by Nicholas Jones, March 16, 2020
Pardessus de Viole. Mélisande Corriveau, pardessus de viole; Eric Milnes, clavecin. ATMA Classique. ACD2 2729
The pardessus de viole, the highest member of the viola da gamba family, had its heyday in France in the mid-18th century, prompting a flurry of original compositions and adaptations for the instrument. The name indicates its register, as “above the dessus” (the treble viol). For a limited but fruitful time — roughly, the reign of Louis XV —the pardessus extended the popularity of music played on the viola da gamba, shifting the often-dark work of the masters of the bass viol (notably Marin Marais) to a lighter and more violinistic style. Because the pardessus was played vertically, on the lap, the instrument was popular with female players — it was more decorous, more fitting to the costumes of the day — and there were no unsightly violin hickeys.

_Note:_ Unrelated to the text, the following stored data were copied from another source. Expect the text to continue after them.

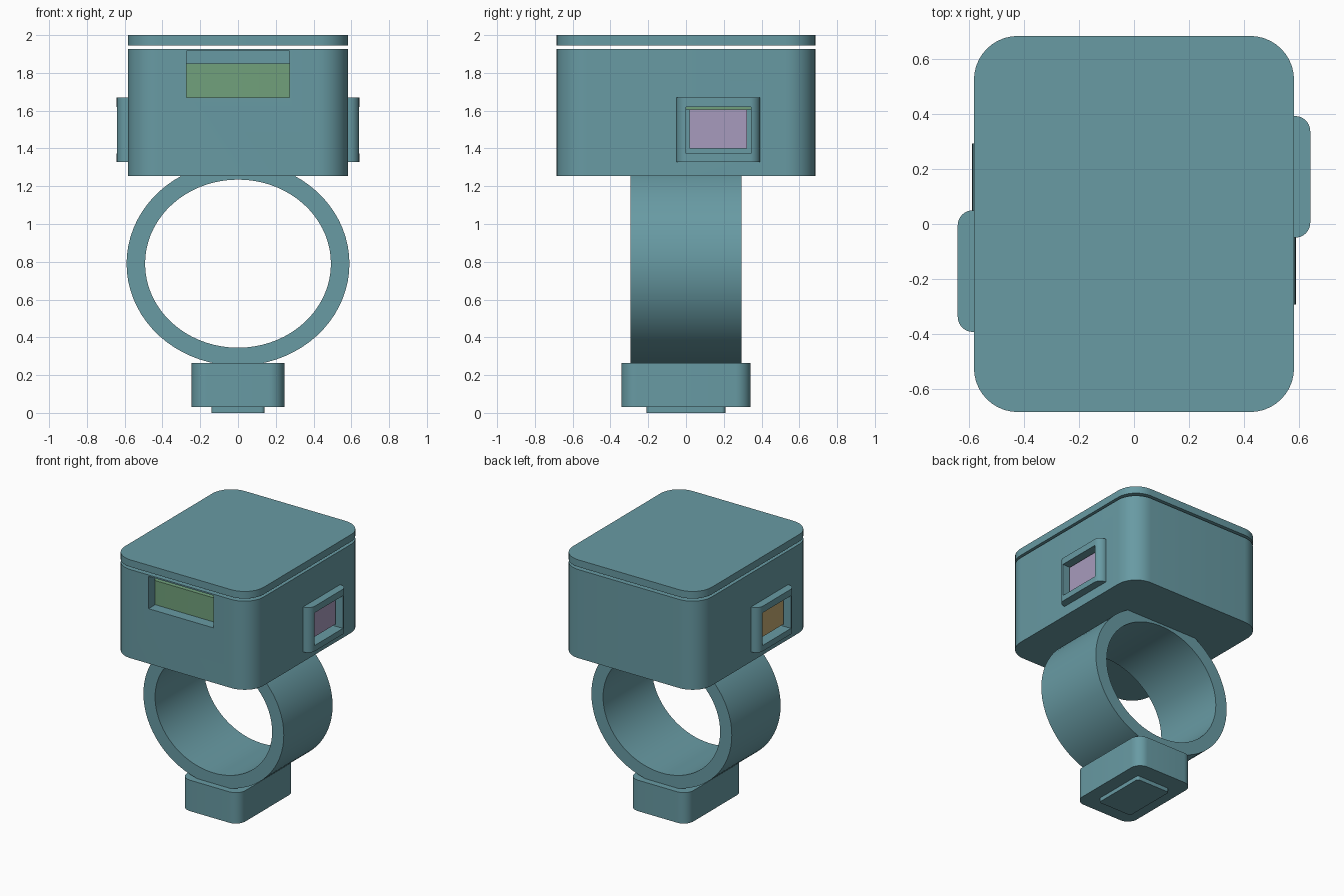
import bpy, bmesh, math

if "Cube" in bpy.data.objects:
    bpy.data.objects.remove(bpy.data.objects["Cube"])


def material(name, rgb):
    m = bpy.data.materials.new(name)
    m.diffuse_color = (*rgb, 1)
    m.use_nodes = True
    m.node_tree.nodes["Principled BSDF"].inputs["Base Color"].default_value = m.diffuse_color
    return m


TEAL = material("teal", (0.138, 0.325, 0.368))
GREEN = material("green", (0.165, 0.355, 0.2))
PURPLE = material("lilac", (0.39, 0.33, 0.51))
AMBER = material("amber", (0.55, 0.40, 0.17))


def finish(name, bm, mat):
    bmesh.ops.recalc_face_normals(bm, faces=bm.faces)
    me = bpy.data.meshes.new(name)
    bm.to_mesh(me)
    bm.free()
    me.materials.append(mat)
    ob = bpy.data.objects.new(name, me)
    bpy.context.collection.objects.link(ob)
    return ob


def slab(name, x, y, z, r=0.0, mat=TEAL, seg=10):
    """Block between (min, max) ranges, vertical edges rounded by r."""
    bm = bmesh.new()
    pts = []
    corners = ((x[1] - r, y[1] - r), (x[0] + r, y[1] - r),
               (x[0] + r, y[0] + r), (x[1] - r, y[0] + r))
    for i, (cx, cy) in enumerate(corners):
        for k in range(seg + 1 if r else 1):
            a = math.pi / 2 * (i + k / seg)
            pts.append((cx + r * math.cos(a), cy + r * math.sin(a)))
    low = [bm.verts.new((*p, z[0])) for p in pts]
    top = [bm.verts.new((*p, z[1])) for p in pts]
    bm.faces.new(low[::-1])
    bm.faces.new(top)
    n = len(pts)
    for i in range(n):
        j = (i + 1) % n
        bm.faces.new((low[i], low[j], top[j], top[i]))
    return finish(name, bm, mat)


def cut(ob, cutter):
    """Subtract cutter from ob and remove the cutter."""
    cutter.hide_render = True
    mod = ob.modifiers.new("cut", 'BOOLEAN')
    mod.operation = 'DIFFERENCE'
    mod.solver = 'EXACT'
    mod.object = cutter
    bpy.ops.object.select_all(action='DESELECT')
    bpy.context.view_layer.objects.active = ob
    ob.select_set(True)
    bpy.ops.object.modifier_apply(modifier=mod.name)
    bpy.data.objects.remove(cutter)


def span(s, a, b):
    """Range a..b, flipped to the other side when s is -1."""
    return tuple(sorted((s * a, s * b)))


# Hollow case with a front window, and the lid floating just above it
case = slab("case", (-0.583, 0.583), (-0.685, 0.685), (1.253, 1.926), 0.16)
cut(case, slab("hollow", (-0.503, 0.503), (-0.605, 0.605), (1.335, 2.1), 0.08))
cut(case, slab("window_cutter", (-0.272, 0.272), (-0.8, -0.5), (1.67, 1.915)))
slab("lid", (-0.583, 0.583), (-0.685, 0.685), (1.946, 2.0), 0.16)

# Circuit block behind the front window
slab("circuit_block", (-0.49, 0.49), (-0.60, 0.60), (1.605, 1.85), 0.08, GREEN)

# Side bezels with recessed sensors, opposite each other
for s, side, mat in ((1, "right", PURPLE), (-1, "left", AMBER)):
    bezel = slab(side + "_bezel", span(s, 0.525, 0.642), span(s, -0.05, 0.393),
                 (1.328, 1.67), 0.055)
    for ob in (bezel, case):
        cut(ob, slab("opening", span(s, 0.45, 0.7), span(s, 0.0, 0.343),
                     (1.372, 1.62)))
    slab(side + "_sensor", span(s, 0.51, 0.595), span(s, 0.018, 0.322),
         (1.40, 1.605), 0, mat)

# Elliptical finger ring
bm = bmesh.new()
N = 72
loops = []
for rx, rz, y in ((0.59, 0.54, -0.293), (0.59, 0.54, 0.293),
                  (0.492, 0.445, 0.293), (0.492, 0.445, -0.293)):
    loops.append([bm.verts.new((rx * math.cos(2 * math.pi * i / N), y,
                                0.79 + rz * math.sin(2 * math.pi * i / N)))
                  for i in range(N)])
for a, b in zip(loops, loops[1:] + loops[:1]):
    for i in range(N):
        j = (i + 1) % N
        bm.faces.new((a[i], a[j], b[j], b[i]))
finish("ring_band", bm, TEAL)

# Lower block and its small foot pad
slab("lower_block", (-0.245, 0.245), (-0.342, 0.342), (0.03, 0.265), 0.08)
slab("foot_pad", (-0.141, 0.141), (-0.208, 0.208), (0.0, 0.03), 0.02)

# Smooth rounded corners, keep sharp edges
bpy.ops.object.select_all(action='SELECT')
bpy.context.view_layer.objects.active = case
bpy.ops.object.shade_smooth_by_angle(angle=math.radians(30))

While much of the music for the pardessus remains unrecorded, a 2016 release by Mélisande Corriveau, a Montreal-based gamba player and member of Les Voix Humaines, brings it to life. Corriveau’s album with harpsichordist Eric Milnes opens a window into the fascinating and beautiful world of 18th-century French salon music for the pardessus. (The pair can also be heard on a recent CD with Les Délices, Songs Without Words, which was reviewed by EMA in January 2019. Read it here.) Pardessus de Viole includes sonatas, suites, and a few occasional pieces by Jean Barrière, Louis de Caix d’Hervelois, Jean Bodin de Boismortier, and — my favorite — the performer-composer Charles Dollé, who worked in Paris around the middle of the century.
The music is elegant and charming, but far from simplistic. As Marais does for the bass viol, these composers tax the skill of the pardessus performer. Tuneful and dancelike, the pieces are loaded with virtuosic elements: runs, leaps, and double stops — the latter often combined with arpeggios and suspensions. Complicated enough as written, the music also demands ornamentation, as every contemporary French treatise makes clear. This was no music for a mere dilettante to play.
Corriveau’s performance, on a beautiful 1710 pardessus from the Hart Collection at the University of Toronto, is both elegant and virtuosic. Her tone is rich in the lower registers, transparent and singing on the higher strings. The ornamentation is masterfully free and fluid: trills of all kinds, of course, highly varied; lovely examples of that very French ornament, the tierce coulé; runs as swirling and delicate as Rococo volutes; and, every now and then, a lovely, slow vibrato.
Milnes’s harpsichord accompaniments are as richly ornamented as the pardessus line, full of expressive realizations of the figured bass, continually surprising and delighting — and, best of all, never getting in the way of the treble. (To see Corriveau and Milnes in performance, go to ttps://youtu.be/8BoJbGjIU1I and https://youtu.be/VCVAgjIw9zI)
The CD — which can be heard on Spotify at https://open.spotify.com/album/2zIUNZYP37cvfZI7JJ3kL2?si=EEW6b2_cQxi0-8JShX32Hg — is beautifully recorded, with close miking of the instruments (so much so that one can actually hear Corriveau’s fingers contacting the frets), which gives the music-making a strong quality of presence. The insightful liner notes are in French and English.
Pardessus de Viole is both a welcome contribution to our growing knowledge of the breadth of late Baroque music and a deeply satisfying listening experience.
Nicholas Jones is Professor Emeritus at Oberlin College now living in Berkeley, CA. A poet, translator, and lecturer, he sings and plays recorder, violin, viola, and viola da gamba in a number of ensembles, and is a member of the board of Early Music America.